The following week, we read an extract from agronomist Marci Baranski’s book The Globalisation of Wheat, on the development of ‘global’ wheat varieties by the American agricultural scientist Norman Bourlag. In the piece, which introduces the project to develop a ‘global’ wheat variety, we wondered what was happening in each of the countries referred to at the time the American wheat research Centres were being set up. It had a bit of an air of ‘oh yeah he just happened to be in Chile in the late 60’s, how interesting’ about it. I think it also charts an interesting transformation to late-20th century colonialism, particularly the part where she observes that the new wheat varieties meant that the agricultural research centres in these countries were effectively de-skilled, as they weren’t developing local varieties anymore but just testing the ‘global’ one.

In one session, we had a really interesting discussion on ideas of indigineity, prompted by Åsa’s question of what makes someone not indigenous outside of a settler context, and what ‘ancestral knowledge’ means in the context of a colonial heart like the UK. This also related to the discussion around Meiksins-Wood, about broken links to the land and to one another.

Emilio suggested a piece by indigenous Mexican activist Yasnaya Aguilar Gil, a different approach to technology based on tequio, an ideology of technology based on sustainable and collective action. In particular, she cites the repurposing and adaptation of technologies within Abya Yala (the indigenous name for Central and South America), the development of open-source tools and the resistance to cell phone giants as examples of the use of technology as a form of mutual support. Reflecting on this text, we also talked not just about digital technology but forms of knowledge transfer in general, thinking about alternatives to written text as ways to contain and mediate knowledge.

This also related to the Graeber and Wengrow text – so many nomadic societies don’t make it into the archaeological record because they didn’t build permeanent structures – meaning that their histories aren’t legible to, and thus not included in, the archeological narrative.

Gil also addresses the false environmentalism of extractive ‘green technologies’, e.g. mining for rare earth minerals on indigenous lands.

There’s a remarkable part of the Cabral question-and-answer session, where he discusses why Portugal has not been able to relinquish Guinéa and Cape Verde as colonies:

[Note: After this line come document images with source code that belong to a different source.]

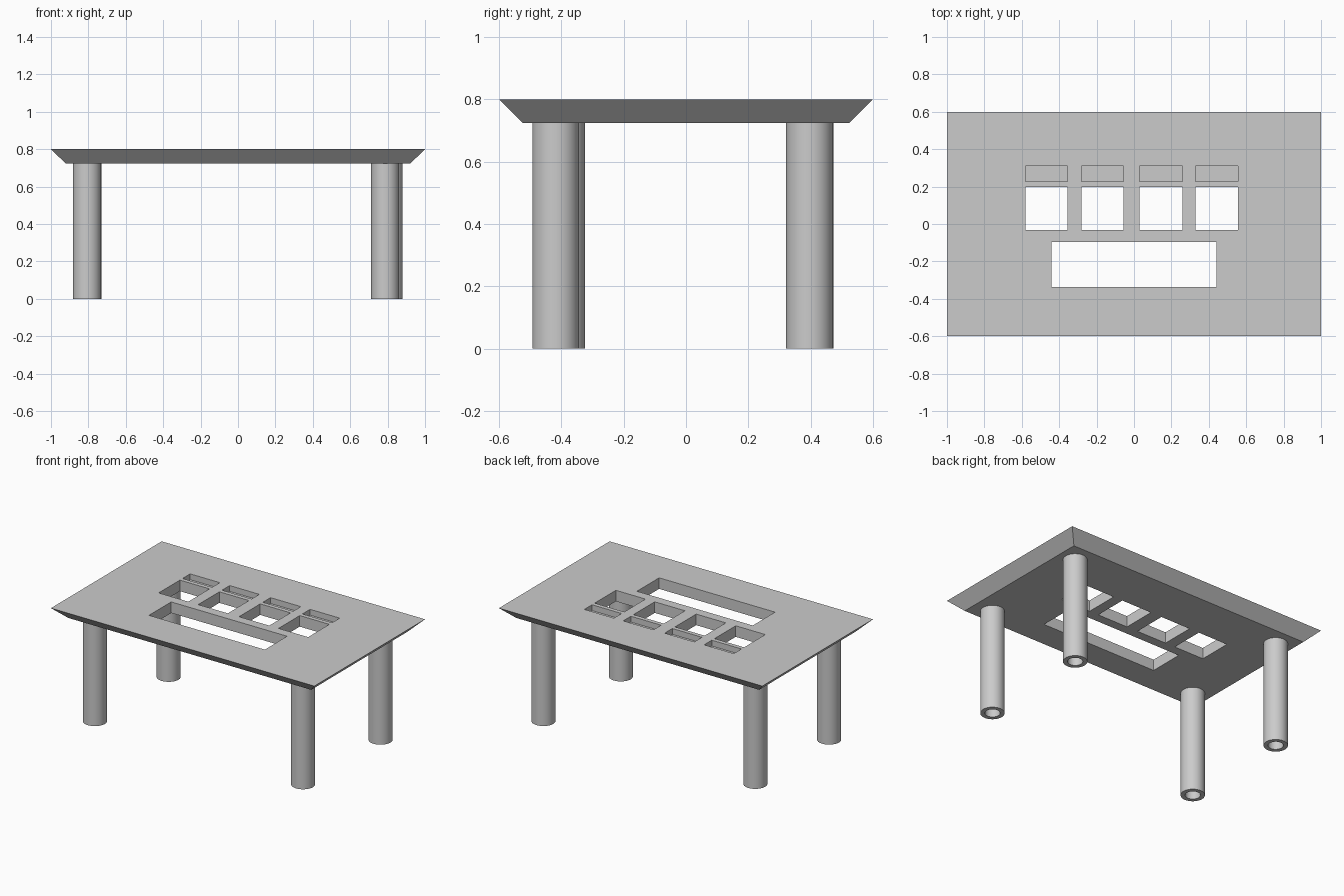
import bpy
import bmesh
from mathutils import Matrix, Vector

if "Cube" in bpy.data.objects:
    bpy.data.objects.remove(bpy.data.objects["Cube"], do_unlink=True)

TOP, UNDER = 0.8, 0.724

grey = bpy.data.materials.new("plain_grey")
grey.use_nodes = True
grey.diffuse_color = (0.6, 0.6, 0.6, 1)
grey.node_tree.nodes["Principled BSDF"].inputs["Base Color"].default_value = (0.6, 0.6, 0.6, 1)


def make_object(name, bm):
    bmesh.ops.recalc_face_normals(bm, faces=bm.faces)
    mesh = bpy.data.meshes.new(name)
    bm.to_mesh(mesh)
    bm.free()
    mesh.materials.append(grey)
    obj = bpy.data.objects.new(name, mesh)
    bpy.context.collection.objects.link(obj)
    return obj


def add_box(bm, x0, x1, y0, y1, z0, z1):
    centre = Vector((x0 + x1, y0 + y1, z0 + z1)) / 2
    size = Matrix.Diagonal((x1 - x0, y1 - y0, z1 - z0, 1))
    return bmesh.ops.create_cube(bm, size=1, matrix=Matrix.Translation(centre) @ size)["verts"]


# Table top with an undercut bevelled edge
bm = bmesh.new()
for v in add_box(bm, -1, 1, -0.6, 0.6, UNDER, TOP):
    if v.co.z < 0.76:
        v.co.x *= 0.922
        v.co.y *= 0.523 / 0.6
table_top = make_object("table_top", bm)

# Cutters: wide slot, four square openings, four shallow pockets
bm = bmesh.new()
add_box(bm, -0.44, 0.44, -0.337, -0.096, 0.6, 0.9)
for x0, x1 in ((-0.58, -0.355), (-0.28, -0.055), (0.03, 0.26), (0.33, 0.555)):
    add_box(bm, x0, x1, -0.032, 0.198, 0.6, 0.9)
    add_box(bm, x0, x1, 0.227, 0.31, TOP - 0.04, 0.9)
cutter = make_object("opening_cutter", bm)
cutter.hide_render = True

cut = table_top.modifiers.new("openings", "BOOLEAN")
cut.operation = "DIFFERENCE"
cut.solver = "EXACT"
cut.object = cutter
bpy.context.view_layer.objects.active = table_top
bpy.ops.object.modifier_apply(modifier=cut.name)
bpy.data.objects.remove(cutter, do_unlink=True)


# Hollow round legs
def make_leg(name, x, y, outer=0.075, inner=0.047, sides=48):
    bm = bmesh.new()
    rings = []
    for radius, z in ((outer, 0), (outer, UNDER), (inner, UNDER), (inner, 0)):
        rings.append(bmesh.ops.create_circle(
            bm, segments=sides, radius=radius,
            matrix=Matrix.Translation((x, y, z)))["verts"])
    for a, b in zip(rings, rings[1:] + rings[:1]):
        for i in range(sides):
            j = (i + 1) % sides
            bm.faces.new((a[i], a[j], b[j], b[i]))
    leg = make_object(name, bm)
    bpy.ops.object.select_all(action="DESELECT")
    leg.select_set(True)
    bpy.context.view_layer.objects.active = leg
    bpy.ops.object.shade_smooth_by_angle()


make_leg("front_left_leg", 0.787, -0.418)
make_leg("back_left_leg", 0.805, 0.396)
make_leg("front_right_leg", -0.807, -0.399)
make_leg("back_right_leg", -0.805, 0.398)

…it is precisely because Portugal is underdeveloped, that she is unable to find a solution for her colonies, because she cannot hope for a neocolonialist one. In analysing the problems of African independence we can say that independence was given to colonised countries by the colonial powers as a means of securing the indirect domination of colonised peoples. But Portugal does notpossess the necessary economic infrastructure that will allow her to try decolonisation in this manner. She cannot decolonise because she cannot neocolonise.

This notion of neocolonial power relations came up in many places, but in particular in a text introduced by Joseph and Stéphane, about the deployment of national parks in Africa as part of a neocolonialist land grab, under the guise of ‘environmentalism’.

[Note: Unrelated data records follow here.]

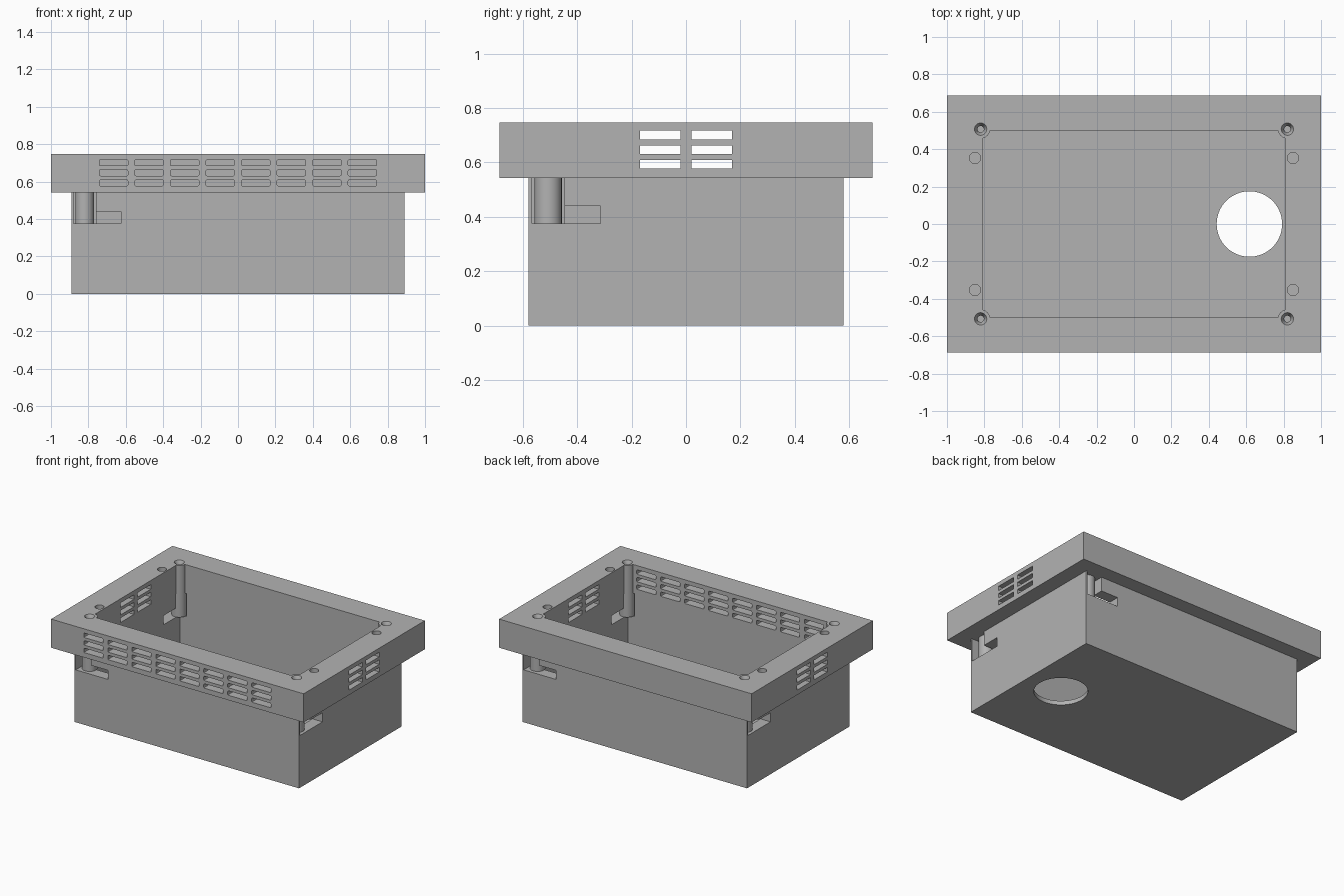
import bpy, bmesh, math
from mathutils import Matrix

if "Cube" in bpy.data.objects:
    bpy.data.objects.remove(bpy.data.objects["Cube"])

grey = bpy.data.materials.new("plain grey")
grey.diffuse_color = (0.45, 0.45, 0.45, 1)
grey.use_nodes = True
grey.node_tree.nodes["Principled BSDF"].inputs["Base Color"].default_value = grey.diffuse_color


def finish(bm, name, mat=grey):
    me = bpy.data.meshes.new(name)
    bmesh.ops.recalc_face_normals(bm, faces=bm.faces[:])
    bm.to_mesh(me)
    bm.free()
    ob = bpy.data.objects.new(name, me)
    bpy.context.collection.objects.link(ob)
    if mat:
        me.materials.append(mat)
    return ob


def box(bm, x0, x1, y0, y1, z0, z1, round_axis=None):
    """Box between limits, optionally rounding the edges along one axis."""
    m = Matrix.Translation(((x0 + x1) / 2, (y0 + y1) / 2, (z0 + z1) / 2))
    m = m @ Matrix.Diagonal((x1 - x0, y1 - y0, z1 - z0, 1))
    vs = bmesh.ops.create_cube(bm, size=1, matrix=m)["verts"]
    if round_axis is not None:
        es = {e for v in vs for e in v.link_edges
              if abs((e.verts[0].co - e.verts[1].co)[round_axis]) > 1e-4}
        es = [e for e in es if all(abs((e.verts[0].co - e.verts[1].co)[a]) < 1e-4
                                   for a in range(3) if a != round_axis)]
        bmesh.ops.bevel(bm, geom=es, offset=0.006, segments=2, profile=0.5, affect='EDGES')


def cyl(bm, x, y, z0, z1, r0, r1=None, n=32):
    bmesh.ops.create_cone(bm, cap_ends=True, segments=n, radius1=r0,
                          radius2=r0 if r1 is None else r1, depth=z1 - z0,
                          matrix=Matrix.Translation((x, y, (z0 + z1) / 2)))


def boolean(ob, bm, name, op='DIFFERENCE'):
    """Apply a boolean with a hidden helper, then remove the helper."""
    helper = finish(bm, name, None)
    helper.hide_render = True
    mod = ob.modifiers.new(name, 'BOOLEAN')
    mod.operation, mod.object, mod.solver = op, helper, 'EXACT'
    mod.use_self = True
    bpy.context.view_layer.objects.active = ob
    bpy.ops.object.modifier_apply(modifier=name)
    bpy.data.objects.remove(helper)


def smooth(ob):
    bpy.ops.object.select_all(action='DESELECT')
    ob.select_set(True)
    bpy.context.view_layer.objects.active = ob
    bpy.ops.object.shade_smooth_by_angle(angle=math.radians(30))


TOP, SEAM, NOTCH = 0.747, 0.542, 0.375
SX, SY = 0.82, 0.507            # screw positions
corners = [(i, j) for i in (-1, 1) for j in (-1, 1)]

# Lower tray: hollow box with a round floor hole
bm = bmesh.new()
box(bm, -0.89, 0.89, -0.58, 0.58, 0, SEAM)
tray = finish(bm, "tray")
bm = bmesh.new()
box(bm, -0.81, 0.81, -0.5, 0.5, 0.03, 1)
boolean(tray, bm, "tray_hollow")
bm = bmesh.new()
cyl(bm, 0.617, 0, -0.1, 0.2, 0.175, n=64)
boolean(tray, bm, "floor_hole")

# L-shaped notches, one per side, repeated by half turns
W = 0.06
for s in (1, -1):
    for parts in (
        [(-SX - W, -SX + W, -0.7, -SY + W, NOTCH, 0.6),
         (-SX, -0.625, -0.7, -0.45, NOTCH, 0.44)],            # front / back
        [(SX - W, 1, -SY - W, -SY + W, NOTCH, 0.6),
         (0.76, 1, -SY, -0.315, NOTCH, 0.44)],                # right / left
    ):
        for p in parts:
            x, y = sorted((s * p[0], s * p[1])), sorted((s * p[2], s * p[3]))
            bm = bmesh.new()
            box(bm, *x, *y, p[4], p[5])
            boolean(tray, bm, "notch")

# Upper rim: wide frame
bm = bmesh.new()
box(bm, -1, 1, -0.686, 0.686, SEAM, TOP)
rim = finish(bm, "rim")
bm = bmesh.new()
box(bm, -0.81, 0.81, -0.5, 0.5, 0, 1)
boolean(rim, bm, "rim_opening")

# Screw posts running down from the rim into the notches
for i, j in corners:
    bm = bmesh.new()
    cyl(bm, i * SX, j * SY, NOTCH, TOP, 0.05)
    boolean(rim, bm, "screw_post", 'UNION')

# Vent slots: eight columns in the front, two columns in each end
bm = bmesh.new()
for z in (0.593, 0.647, 0.701):
    for k in range(8):
        x = (k - 3.5) * 0.19
        box(bm, x - 0.076, x + 0.076, -0.75, -0.45, z - 0.016, z + 0.016, 1)
    for s in (-1, 1):
        for y in (-0.095, 0.095):
            box(bm, *sorted((s * 0.75, s * 1.05)), y - 0.075, y + 0.075,
                z - 0.016, z + 0.016)
boolean(rim, bm, "vents")

# Countersunk screw holes and round blind pockets
bm = bmesh.new()
for i, j in corners:
    cyl(bm, i * 0.85, j * 0.353, TOP - 0.06, TOP + 0.1, 0.03)
    cyl(bm, i * SX, j * SY, TOP - 0.032, TOP + 0.002, 0.017, 0.034)
boolean(rim, bm, "pockets")
bm = bmesh.new()
for i, j in corners:
    cyl(bm, i * SX, j * SY, 0.45, TOP - 0.02, 0.017)
boolean(rim, bm, "screw_holes")

for ob in (tray, rim):
    smooth(ob)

Where next?

We finished up the season on Baranski and Silvia Federici, but we didn’t have a proper discussion of the latter so we’ll start next season with that too. I’d like to read some Vandana Shiva and potentially some more economic/political analysis too – Jeffrey M. Paige’s book Agrarian Revolutions looks interesting in this regard. I’d also like to read more on logistics and supply chains, following on from the food systems readings toward the end of the season, and Cabral’s economic analysis. Moten and Harney’s All Incomplete might be a place to start, and Denise Ferreria de Silva’s work.

With love and thanks to Åsa, Maya, David, Cherry, Emilio, Stéphane, Joseph, Derek, Moza and Andrew for participation in and contributions to ARRG A/W 2022.